| Saved data entries |

○ ○ ○ ○

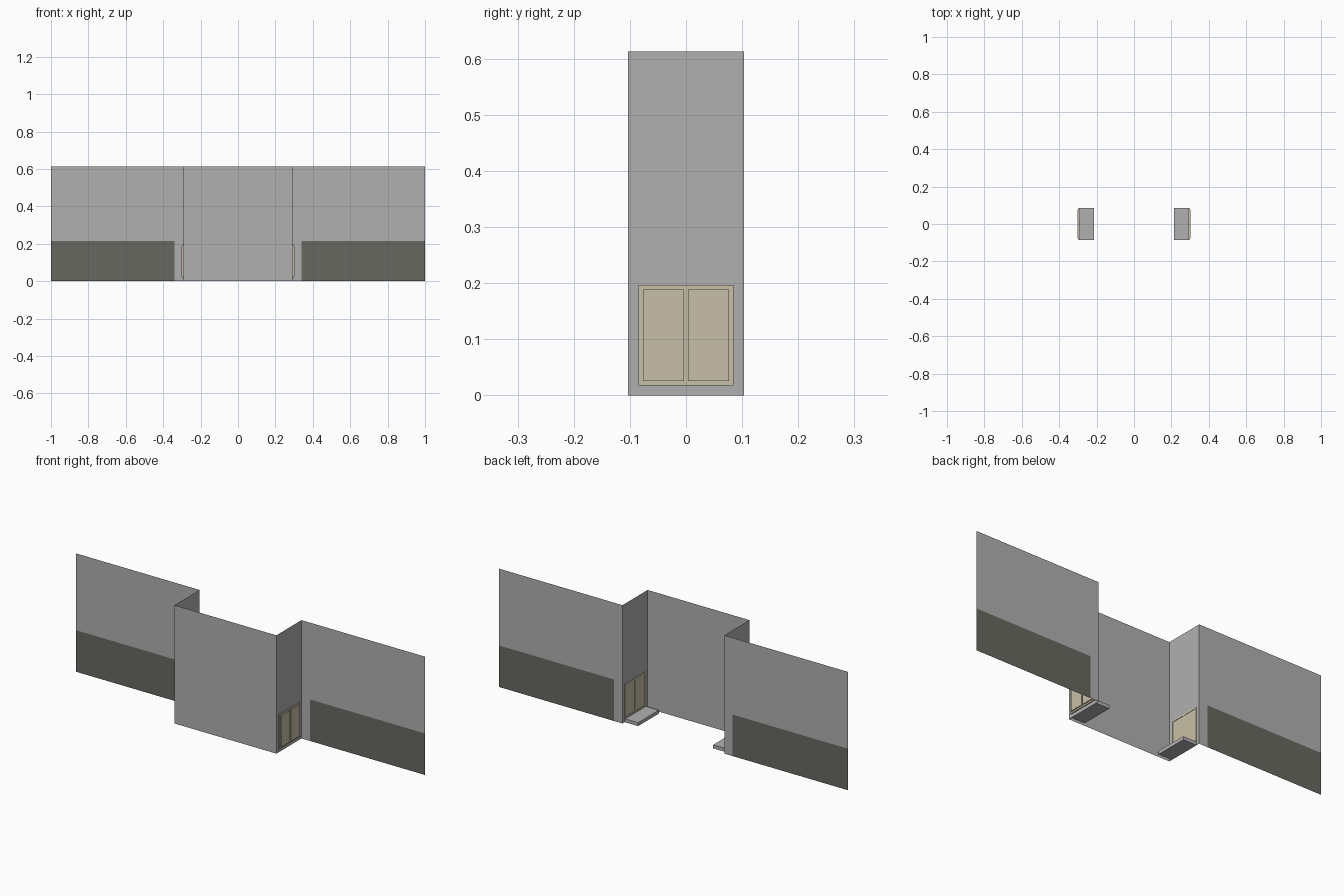
import bpy

if "Cube" in bpy.data.objects:
    bpy.data.objects.remove(bpy.data.objects["Cube"])

W, D, H = 0.292, 0.103, 0.613      # bay half width, half depth, wall height
OY, OZ = 0.085, 0.197              # door opening half width and top
SILL = 0.018
BX, BZ = 0.34, 0.215               # dark base start and height


def mat(name, c):
    m = bpy.data.materials.new(name)
    m.diffuse_color = (*c, 1)
    m.use_nodes = True
    m.node_tree.nodes["Principled BSDF"].inputs["Base Color"].default_value = m.diffuse_color
    return m


grey = mat("wall grey", (0.434, 0.434, 0.434))
dark = mat("base dark grey", (0.138, 0.138, 0.12))
tan = mat("door tan", (0.578, 0.521, 0.392))


def mesh(name, verts, faces, mats, idx=None):
    me = bpy.data.meshes.new(name)
    me.from_pydata(verts, [], faces)
    for m in mats:
        me.materials.append(m)
    for i, p in enumerate(me.polygons):
        p.material_index = idx[i] if idx else 0
    ob = bpy.data.objects.new(name, me)
    bpy.context.collection.objects.link(ob)
    return ob


def box(name, x, y, z, m):
    v = [(a, b, c) for a in sorted(x) for b in y for c in z]
    f = [(0, 1, 3, 2), (4, 6, 7, 5), (0, 4, 5, 1),
         (2, 3, 7, 6), (0, 2, 6, 4), (1, 5, 7, 3)]
    return mesh(name, v, f, [m])


# Projecting centre wall
mesh("centre_wall", [(-W, -D, 0), (W, -D, 0), (W, -D, H), (-W, -D, H)],
     [(0, 1, 2, 3)], [grey])

for s, side in ((1, "right"), (-1, "left")):
    def order(f):
        return f if s > 0 else f[::-1]

    # Rear wing: L-shaped plain wall plus dark base panel
    pts = [(W, 0), (BX, 0), (BX, BZ), (1, BZ), (1, H), (W, H), (1, 0)]
    mesh(side + "_wing_wall", [(s * x, D, z) for x, z in pts],
         [order((0, 1, 2, 3, 4, 5)), order((1, 6, 3, 2))],
         [grey, dark], [0, 1])

    # Return wall with a doorway
    pts = [(-D, 0), (-OY, 0), (-OY, OZ), (OY, OZ), (OY, 0), (D, 0), (D, H), (-D, H)]
    mesh(side + "_return_wall", [(s * W, y, z) for y, z in pts],
         [order(tuple(range(8)))], [grey])

    # Floor slab inside the doorway
    box(side + "_door_slab", (s * 0.215, s * W), (-OY, OY), (0, SILL), grey)

    # Door frame and two raised leaves
    fx = (s * 0.289, s * 0.297)
    t = 0.008
    box(side + "_frame_top", fx, (-OY, OY), (OZ - t, OZ), tan)
    box(side + "_frame_bottom", fx, (-OY, OY), (SILL, SILL + t), tan)
    for n, y in (("front", -OY), ("middle", -t / 2), ("back", OY - t)):
        box(f"{side}_frame_{n}", fx, (y, y + t), (SILL + t, OZ - t), tan)
    for n, y in (("front", (-OY + t, -t / 2)), ("back", (t / 2, OY - t))):
        box(f"{side}_door_leaf_{n}", (s * 0.291, s * 0.302), y,
            (SILL + t, OZ - t), tan)
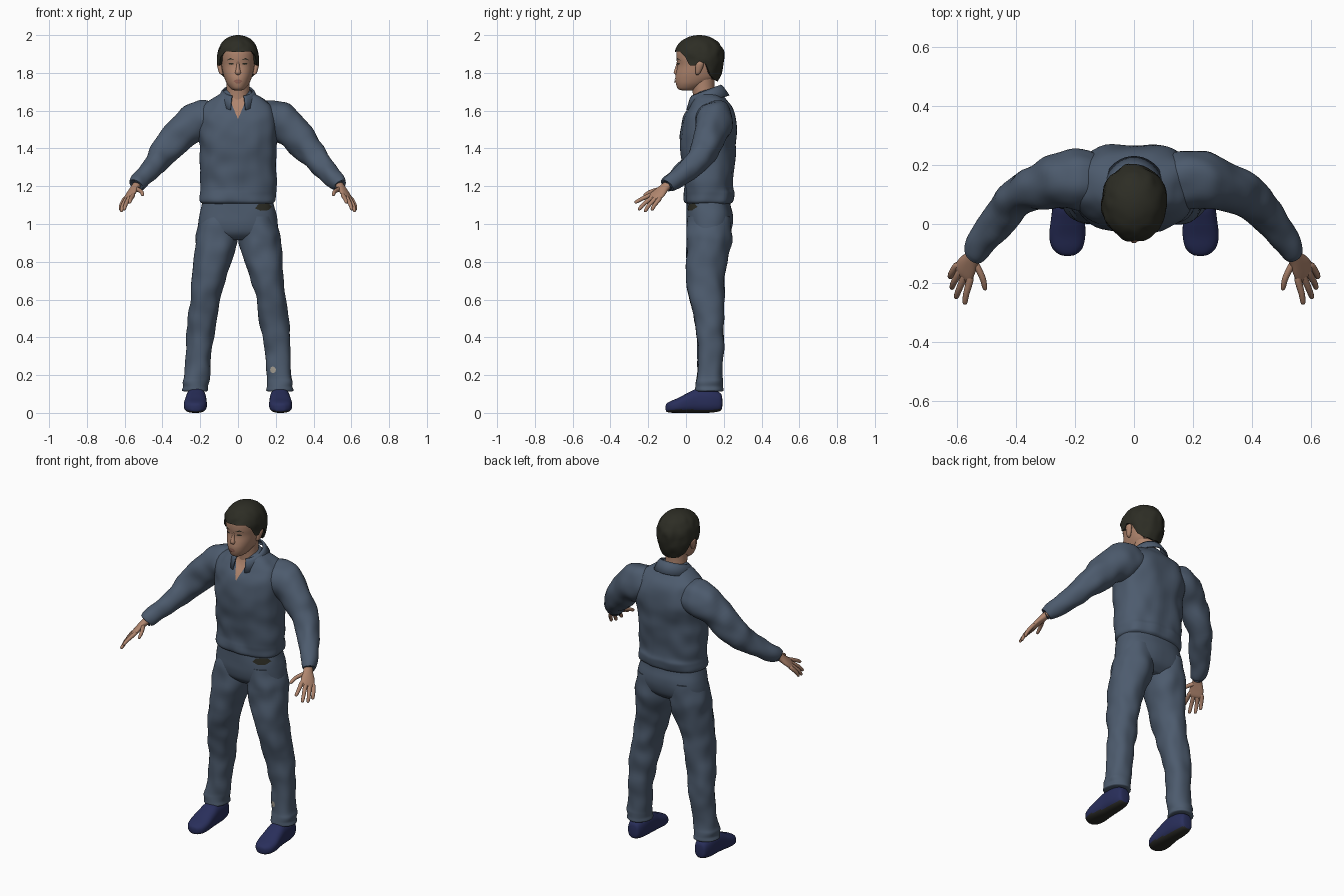
import bpy, bmesh, math
from mathutils import Vector, noise
from mathutils.bvhtree import BVHTree

if "Cube" in bpy.data.objects:
    bpy.data.objects.remove(bpy.data.objects["Cube"])


def material(name, rgb):
    m = bpy.data.materials.new(name)
    m.diffuse_color = (*rgb, 1)
    m.use_nodes = True
    m.node_tree.nodes["Principled BSDF"].inputs["Base Color"].default_value = m.diffuse_color
    return m


CLOTH = material("blue_grey_cloth", (.074, .105, .155))
SKIN = material("skin", (.43, .235, .155))
HAIR = material("dark_hair", (.026, .026, .018))
SHOE = material("navy_shoe", (.022, .028, .105))
SOLE = material("dark_sole", (.024, .024, .02))
LIPS = material("lips", (.30, .13, .095))
PALE = material("pale_patch", (.36, .33, .28))
X, Y, Z = Vector((1, 0, 0)), Vector((0, 1, 0)), Vector((0, 0, 1))


def make(name, verts, faces, mat, recalc=True, angle=50):
    me = bpy.data.meshes.new(name)
    me.from_pydata(verts, [], faces)
    if recalc:
        bm = bmesh.new()
        bm.from_mesh(me)
        bmesh.ops.recalc_face_normals(bm, faces=bm.faces)
        bm.to_mesh(me)
        bm.free()
    me.materials.append(mat)
    ob = bpy.data.objects.new(name, me)
    bpy.context.collection.objects.link(ob)
    bpy.ops.object.select_all(action='DESELECT')
    ob.select_set(True)
    bpy.context.view_layer.objects.active = ob
    bpy.ops.object.shade_smooth_by_angle(angle=math.radians(angle))
    return ob


def spline(keys, steps):
    """Smooth the key sections into a dense list of sections."""
    out = []
    for i in range(len(keys) - 1):
        a, b, c, d = (keys[max(i - 1, 0)], keys[i], keys[i + 1], keys[min(i + 2, len(keys) - 1)])
        for s in range(steps):
            t = s / steps
            out.append([.5 * (2 * q + (r - p) * t + (2 * p - 5 * q + 4 * r - w) * t * t
                              + (3 * q - p - 3 * r + w) * t ** 3) for p, q, r, w in zip(a, b, c, d)])
    return out + [list(keys[-1])]


def loft(name, keys, mat, axes=None, hint=Z, n=32, steps=4, power=2.0, wrinkle=0.0, side=1):
    """Skin over sections (x, y, z, radius u, radius v); axes fix the section plane."""
    secs = spline(keys, steps)
    pts = [Vector(s[:3]) for s in secs]
    verts = []
    for i, s in enumerate(secs):
        if axes:
            u, v = axes
        else:
            t = (pts[min(i + 1, len(pts) - 1)] - pts[max(i - 1, 0)]).normalized()
            u = (hint - t * hint.dot(t)).normalized()
            v = t.cross(u)
        for k in range(n):
            a = 2 * math.pi * k / n
            c, d = math.cos(a), math.sin(a)
            off = (u * math.copysign(abs(c) ** (2 / power), c) * max(s[3], .001)
                   + v * math.copysign(abs(d) ** (2 / power), d) * max(s[4], .001))
            p = pts[i] + off
            if wrinkle:
                p += off.normalized() * wrinkle * noise.noise(Vector((p.x * side * 13 + side, p.y * 13, p.z * 11)))
            verts.append((p.x * side, p.y, p.z))
    m = len(secs)
    faces = [(i * n + k, i * n + (k + 1) % n, (i + 1) * n + (k + 1) % n, (i + 1) * n + k)
             for i in range(m - 1) for k in range(n)]
    faces += [tuple(range(n)), tuple(range((m - 1) * n, m * n))]
    return make(name, verts, faces, mat)


def decal(name, target, outline, mat, rings=5, lift=.003):
    """Thin patch with an (x, z) outline, laid on the front of a part."""
    tree = BVHTree.FromPolygons([v.co for v in target.data.vertices],
                                [tuple(p.vertices) for p in target.data.polygons])
    pts = []
    for i in range(len(outline)):
        (x0, z0), (x1, z1) = outline[i], outline[(i + 1) % len(outline)]
        pts += [(x0 + (x1 - x0) * j / 4, z0 + (z1 - z0) * j / 4) for j in range(4)]
    cx, cz = (sum(p[k] for p in pts) / len(pts) for k in (0, 1))
    verts, n = [], len(pts)
    for r in range(rings + 1):
        f = max(r / rings, .01)
        for x, z in pts:
            x, z = cx + (x - cx) * f, cz + (z - cz) * f
            hit = tree.ray_cast(Vector((x, -1, z)), Y)[0]
            verts.append((x, (hit.y if hit else .05) - lift, z))
    faces = [(r * n + k, r * n + (k + 1) % n, (r + 1) * n + (k + 1) % n, (r + 1) * n + k)
             for r in range(rings) for k in range(n)]
    ob = make(name, verts, faces, mat, recalc=False)
    if sum(p.normal.y for p in ob.data.polygons) > 0:
        ob.data.flip_normals()
    return ob


def oval(cx, cz, rx, rz, n=8):
    return [(cx + rx * math.cos(2 * math.pi * k / n), cz + rz * math.sin(2 * math.pi * k / n)) for k in range(n)]


def upright(rows):
    """Rows of z, x, y, half width, half depth become loft sections."""
    return [(x, y, z, a, b) for z, x, y, a, b in rows]


# shirt body and trouser seat
shirt = loft("shirt", upright([
    (1.105, 0, .12, .18, .11), (1.12, 0, .122, .198, .128), (1.16, 0, .125, .198, .132), (1.2, 0, .12, .197, .128),
    (1.3, 0, .118, .2, .137), (1.4, 0, .118, .202, .147), (1.5, 0, .122, .208, .15), (1.57, 0, .127, .21, .136),
    (1.62, 0, .13, .19, .113), (1.66, 0, .125, .14, .088), (1.69, 0, .115, .085, .068), (1.71, 0, .11, .06, .055)]),
    CLOTH, (X, Y), n=64, steps=6, power=2.4, wrinkle=.012)
seat = loft("trouser_seat", upright([
    (1.15, 0, .12, .18, .112), (1.1, 0, .12, .192, .116), (1.05, 0, .124, .204, .122), (1.0, 0, .125, .21, .122),
    (.95, 0, .123, .208, .108), (.915, 0, .12, .16, .07)]), CLOTH, (X, Y), n=48, power=2.4, wrinkle=.004)

# collar wrapping the neck, open at the front
cv, N = [], 40
for i in range(N + 1):
    a = math.radians(22 + 316 * i / N)
    s, c = math.sin(a), math.cos(a)
    top = 1.675 + .06 * (1 - c) / 2
    cv += [(.076 * s, .105 - .078 * c, top), (.088 * s, .107 - .09 * c, top - .012),
           (.105 * s, .112 - .115 * c, top - .055 - .02 * max(c, 0))]
cf = [(3 * i + j, 3 * i + j + 1, 3 * i + j + 4, 3 * i + j + 3) for i in range(N) for j in range(2)]
collar = make("collar", cv, cf, CLOTH)
mod = collar.modifiers.new("thickness", 'SOLIDIFY')
mod.thickness, mod.offset = .008, 0
decal("neck_opening", shirt, [(-.05, 1.675), (.05, 1.675), (0, 1.555)], SKIN)

# head and neck
head = loft("head", upright([
    (1.707, 0, .01, .018, .03), (1.715, 0, .01, .036, .052), (1.74, 0, .03, .057, .083), (1.77, 0, .05, .071, .107),
    (1.8, 0, .058, .08, .111), (1.84, 0, .066, .087, .112), (1.88, 0, .067, .092, .118), (1.92, 0, .068, .092, .116),
    (1.96, 0, .07, .075, .09), (1.985, 0, .07, .03, .04)]), SKIN, (X, Y), n=48, steps=5, power=2.15)
loft("neck", upright([(1.62, 0, .1, .072, .06), (1.68, 0, .095, .062, .058), (1.74, 0, .09, .06, .06),
                      (1.79, 0, .09, .062, .065)]), SKIN, (X, Y))
loft("nose", upright([(1.862, 0, -.038, .006, .01), (1.83, 0, -.045, .009, .011), (1.803, 0, -.049, .015, .016),
                      (1.79, 0, -.045, .013, .01), (1.785, 0, -.042, .004, .004)]), SKIN, (X, Y), n=16)
decal("upper_lip", head, [(-.024, 1.757), (-.006, 1.766), (.006, 1.766), (.024, 1.757)], LIPS)
decal("lower_lip", head, [(-.024, 1.756), (.024, 1.756), (.01, 1.745), (-.01, 1.745)], LIPS, lift=.005)

# hair cap with a hairline that varies around the head
line = [(0, 1.912), (40, 1.915), (55, 1.89), (67, 1.84), (80, 1.842), (90, 1.865), (105, 1.85),
        (120, 1.79), (140, 1.766), (180, 1.758)]


def hairline(deg):
    for (a, p), (b, q) in zip(line, line[1:]):
        if deg <= b:
            return p + (q - p) * (deg - a) / (b - a)
    return line[-1][1]


hv, HN, HM = [], 72, 18
for j in range(-1, HM + 1):
    for k in range(HN):
        a = 2 * math.pi * k / HN
        low = (hairline(min(math.degrees(a), 360 - math.degrees(a))) - 1.88) / .12
        u = low + (1 - low) * math.sin(max(j, 0) / HM * math.pi / 2)
        f = max(1 - max(u, 0) ** 2.3, 0) ** .5 if u > 0 else 1 - .24 * u * u
        f = max(f, .002) * (.8 if j < 0 else 1)
        z = 1.878 + .122 * u
        x, y = .111 * f * math.sin(a), -.133 * f * math.cos(a)
        g = 1 + (.06 * noise.noise(Vector((x, y, z)) * 26) if j < HM - 1 else 0)
        hv.append((x * g, .07 + y * g, z + (.01 if j < 0 else 0)))
hf = [(j * HN + k, j * HN + (k + 1) % HN, (j + 1) * HN + (k + 1) % HN, (j + 1) * HN + k)
      for j in range(HM + 1) for k in range(HN)]
make("hair", hv, hf + [tuple(range((HM + 1) * HN, (HM + 2) * HN))], HAIR)

for s, tag in ((1, "left"), (-1, "right")):
    # facial features
    decal(tag + "_eye", head, oval(s * .036, 1.848, .014, .005), HAIR)
    decal(tag + "_eyebrow", head, [(s * .016, 1.867), (s * .04, 1.873), (s * .06, 1.866), (s * .04, 1.879)], HAIR)
    loft(tag + "_ear", upright([(1.79, .086, .06, .004, .006), (1.8, .09, .063, .01, .013),
                                (1.83, .096, .07, .013, .02), (1.852, .099, .074, .012, .019),
                                (1.862, .097, .074, .004, .006)]), SKIN, (X, Y), n=16, side=s)
    # sleeve
    loft(tag + "_sleeve", [
        (.1, .145, 1.57, .07, .08), (.17, .15, 1.56, .095, .1), (.23, .148, 1.535, .102, .098),
        (.3, .13, 1.482, .09, .082), (.37, .105, 1.4, .08, .073), (.43, .055, 1.33, .066, .062),
        (.49, -.025, 1.262, .053, .053), (.535, -.09, 1.212, .041, .041), (.54, -.097, 1.206, .033, .034)],
        CLOTH, n=40, steps=6, wrinkle=.012, side=s)
    # hand
    across = Vector((.05, .065, -.02)).normalized()
    loft(tag + "_palm", [(.525, -.08, 1.222, .026, .022), (.545, -.112, 1.194, .027, .02),
                         (.564, -.14, 1.166, .038, .017), (.578, -.165, 1.142, .041, .014),
                         (.584, -.175, 1.132, .034, .008)], SKIN, hint=across, n=24, side=s)
    fingers = {"index": ((.556, -.19, 1.152), (.568, -.236, 1.132), (.574, -.272, 1.112)),
               "middle": ((.575, -.18, 1.14), (.593, -.222, 1.107), (.604, -.252, 1.074)),
               "ring": ((.59, -.163, 1.134), (.61, -.197, 1.098), (.618, -.219, 1.064)),
               "little": ((.602, -.143, 1.13), (.618, -.167, 1.1), (.624, -.182, 1.072)),
               "thumb": ((.54, -.13, 1.185), (.514, -.18, 1.174), (.503, -.224, 1.152))}
    for finger, (a, b, c) in fingers.items():
        a, b, c = Vector(a), Vector(b), Vector(c)
        base = a + (Vector((.56, -.13, 1.17)) - a) * .3
        loft(f"{tag}_{finger}_finger", [(*base, .01, .01), (*a, .0125, .0115), (*b, .0105, .0105),
                                        (*b.lerp(c, .8), .009, .008), (*c, .003, .003)],
             SKIN, hint=across, n=12, steps=3, side=s)
    # trouser leg
    leg = loft(tag + "_trouser_leg", upright([
        (1.04, .1, .125, .09, .11), (.96, .111, .124, .107, .119), (.9, .116, .12, .112, .118),
        (.8, .136, .108, .099, .108), (.7, .155, .102, .087, .1), (.6, .175, .11, .077, .094),
        (.5, .19, .123, .076, .08), (.4, .2, .13, .071, .073), (.3, .21, .13, .067, .067),
        (.2, .216, .126, .066, .066), (.165, .222, .125, .07, .069), (.14, .222, .125, .067, .071),
        (.118, .224, .126, .07, .073), (.112, .222, .125, .05, .06)]),
        CLOTH, (X, Y), n=40, steps=6, power=2.15, wrinkle=.011, side=s)
    if s > 0:
        decal("shin_patch", leg, oval(.185, .228, .016, .018), PALE)
    # shoe with a dark underside
    shoe = loft(tag + "_shoe", [
        (.222, .192, .055, .015, .02), (.222, .182, .058, .036, .047), (.222, .13, .064, .05, .063),
        (.222, .06, .064, .054, .064), (.224, .01, .053, .058, .053), (.226, -.04, .04, .061, .04),
        (.226, -.08, .032, .052, .031), (.225, -.102, .028, .03, .022), (.225, -.108, .027, .01, .01)],
        SHOE, (X, Z), n=40, steps=5, power=2.6, side=s)
    shoe.data.materials.append(SOLE)
    for p in shoe.data.polygons:
        if p.normal.z < -.6 and p.center.z < .02:
            p.material_index = 1

# dark patch at the waist
decal("waist_patch", seat, [(.09, 1.083), (.12, 1.07), (.16, 1.073), (.18, 1.09), (.165, 1.108), (.11, 1.106)], HAIR)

○ ○ ○ ○

| About this exercise |
Copy out only the lines of the records above from the one with "x, D, z) for" through the one with "t, OZ), tan)", exactly as they stand, both included.

| Exercise solution |
    mesh(side + "_wing_wall", [(s * x, D, z) for x, z in pts],
         [order((0, 1, 2, 3, 4, 5)), order((1, 6, 3, 2))],
         [grey, dark], [0, 1])

    # Return wall with a doorway
    pts = [(-D, 0), (-OY, 0), (-OY, OZ), (OY, OZ), (OY, 0), (D, 0), (D, H), (-D, H)]
    mesh(side + "_return_wall", [(s * W, y, z) for y, z in pts],
         [order(tuple(range(8)))], [grey])

    # Floor slab inside the doorway
    box(side + "_door_slab", (s * 0.215, s * W), (-OY, OY), (0, SILL), grey)

    # Door frame and two raised leaves
    fx = (s * 0.289, s * 0.297)
    t = 0.008
    box(side + "_frame_top", fx, (-OY, OY), (OZ - t, OZ), tan)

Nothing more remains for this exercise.